    • participate in the prescriptive authority quality assurance and improvement plan meetings required under this section;
  • describe a prescriptive authority quality assurance and improvement plan and specify methods for documenting the implementation of the plan that includes:
    • chart review, with the number of charts to be reviewed determined by the physician and APRN or PA; and
    • periodic meetings between the APRN or PA and the physician at a location determined by the physician, APRN or physician assistant.


5320 Protocols

Revision 23-2; Effective Sept. 15, 2023

Grantees that employ advanced practice nurses or physician assistants must have written protocols to delegate authorization to initiate medical aspects of client care. Historically, this delegation has occurred through a protocol or other written authorization. Rather than have two documents, this delegation can now be included in a prescriptive authority agreement (PAA) if both parties agree to do so. The PAA or protocols need not describe the exact steps that an APRN or a PA must take with respect to each specific condition, disease or symptom.

The protocols must be reviewed, agreed upon, signed and dated by the supervising physician and the PA or APRN at least annually and maintained on-site as mandated by Texas Administrative Code, Title 22, Part 11, Chapter 221, Rule 221.13

5330 Standing Delegation Orders

Revision 23-2; Effective Sept. 15, 2023

Per TAC Title 22, Part 9, Chapter 193,when services are provided by unlicensed and licensed personnel other than an APRN or PA whose duties include actions or procedures for a population with specific diseases, disorders, health problems or sets of symptoms, the clinic must have written standing delegation orders (SDOs) in place. SDOs are distinct from specific orders written for an individual. SDOs are instructions, orders, rules, regulations or procedures that specify under what set of conditions and circumstances certain actions may be taken.

The grantee must have SDOs in place for unlicensed and licensed personnel (not APRNs or PAs) that include the following:

  • actions or procedures for a population with specific diseases, disorders, health problems, or sets of symptoms;
  • delineate under what circumstances an RN, LVN or non-licensed health care provider (NLHP) may initiate actions or tasks in the clinical setting; and 
  • provide authority for use with a patient: 
    • when a physician or advance practice provider is not on the premises; and
    • before a patient is examined or evaluated by a physician or advanced practice provider. 

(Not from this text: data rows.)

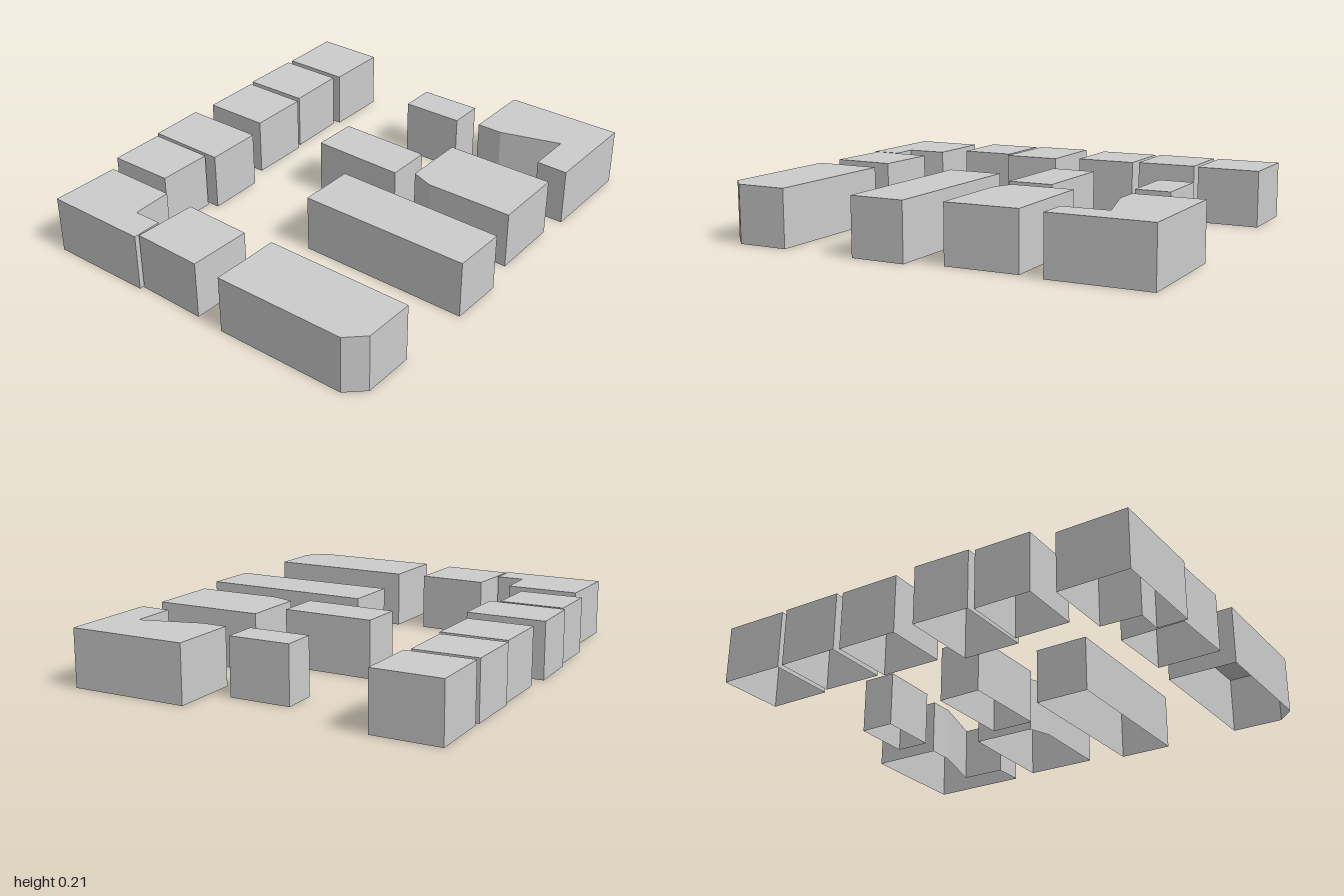
import * as THREE from 'three';

const HEIGHT = 0.207;
const material = new THREE.MeshStandardMaterial({
  color: 0xcccccc, flatShading: true, side: THREE.DoubleSide,
});

// Ground plans as [x, z] corners, one block of buildings each.
const footprints = {
  rowHouse1: [[-0.093, -1], [0.103, -0.848], [-0.038, -0.665], [-0.233, -0.812]],
  rowHouse2: [[-0.248, -0.797], [-0.062, -0.657], [-0.192, -0.481], [-0.382, -0.622]],
  rowHouse3: [[-0.387, -0.602], [-0.197, -0.457], [-0.332, -0.281], [-0.522, -0.426]],
  rowHouse4: [[-0.582, -0.367], [-0.352, -0.191], [-0.477, -0.026], [-0.703, -0.202]],
  rowHouse5: [[-0.702, -0.182], [-0.513, -0.038], [-0.637, 0.119], [-0.825, -0.022]],
  cornerHouse: [[-0.827, 0.056], [-0.617, 0.218], [-0.703, 0.337], [-0.622, 0.398], [-0.688, 0.483], [-0.985, 0.253]],
  sideHouse: [[-0.528, 0.3], [-0.335, 0.458], [-0.479, 0.634], [-0.676, 0.474]],
  frontBlock: [[-0.245, 0.512], [0.182, 0.845], [0.066, 0.992], [-0.02, 1], [-0.4, 0.707]],
  longBlock: [[-0.012, 0.083], [0.482, 0.474], [0.359, 0.63], [-0.138, 0.244]],
  courtyardBlock: [[0, -0.26], [0.264, -0.051], [0.164, 0.079], [-0.101, -0.133]],
  wideBlock: [[0.375, -0.103], [0.693, 0.138], [0.533, 0.35], [0.28, 0.158], [0.233, 0.083]],
  smallBlock: [[0.304, -0.538], [0.483, -0.403], [0.407, -0.303], [0.228, -0.437]],
  angledBlock: [[0.64, -0.474], [0.984, -0.213], [0.762, 0.076], [0.672, 0.004], [0.772, -0.13], [0.562, -0.213], [0.486, -0.272]],
};

// Walls and flat roof raised from a ground plan, open underneath.
function building(name, plan) {
  const shape = new THREE.Shape(plan.map(([x, z]) => new THREE.Vector2(x, -z)));
  const roofGeometry = new THREE.ShapeGeometry(shape);
  roofGeometry.rotateX(-Math.PI / 2).translate(0, HEIGHT, 0);
  const roof = new THREE.Mesh(roofGeometry, material);
  roof.name = 'roof';

  const group = new THREE.Group();
  group.name = name;
  group.add(roof);
  plan.forEach(([x, z], i) => {
    const [nextX, nextZ] = plan[(i + 1) % plan.length];
    const dx = nextX - x, dz = nextZ - z;
    const wall = new THREE.Mesh(new THREE.PlaneGeometry(Math.hypot(dx, dz), HEIGHT), material);
    wall.name = 'wall';
    wall.position.set((x + nextX) / 2, HEIGHT / 2, (z + nextZ) / 2);
    wall.rotation.y = Math.atan2(dz, -dx); // outward side faces away from the plan
    group.add(wall);
  });
  return group;
}

export function createModel() {
  const group = new THREE.Group();
  group.name = 'cityBlock';
  for (const [name, plan] of Object.entries(footprints)) group.add(building(name, plan));
  return group;
}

Example: An SDO for assessment of blood pressure and blood-sugar level would name the RN, LVN or NLHP that will perform the task, the steps to complete the task, the ranges for normal and abnormal and the process of reporting abnormal values.

Other applicable SDOs when a physician is not present on-site may include, but are not limited to:

  • obtaining a personal and medical history;
  • performing an appropriate physical exam and the recording of physical findings;
  • initiating and performing laboratory procedures;
  • administering or providing drugs ordered by voice communication with the authorizing physician;
  • providing pre-signed prescriptions for:
    • oral contraceptives;
    • diaphragms;
    • contraceptive creams and jellies;
    • topical anti-infective for vaginal use; or
    • antibiotic drugs for treatment of STIs and STDs;
  • handling medical emergencies to include on-site management, as well as possible transfer of the individual;
  • giving immunizations; or
  • performing pregnancy testing.

The grantee must have a process in place to ensure that SDOs are reviewed, signed and dated at least annually by the supervising physician responsible for the delivery of the medical care covered by the orders and by other appropriate staff. SDOs must be kept on-site.


5340 Client Education

Revision 23-2; Effective Sept. 15, 2023

In addition to the above, grantees must have written plans for client education that include goals and content outlines to ensure consistency and accuracy of information provided. Grantees’ plans for client education must be reviewed and signed by the clinic medical director.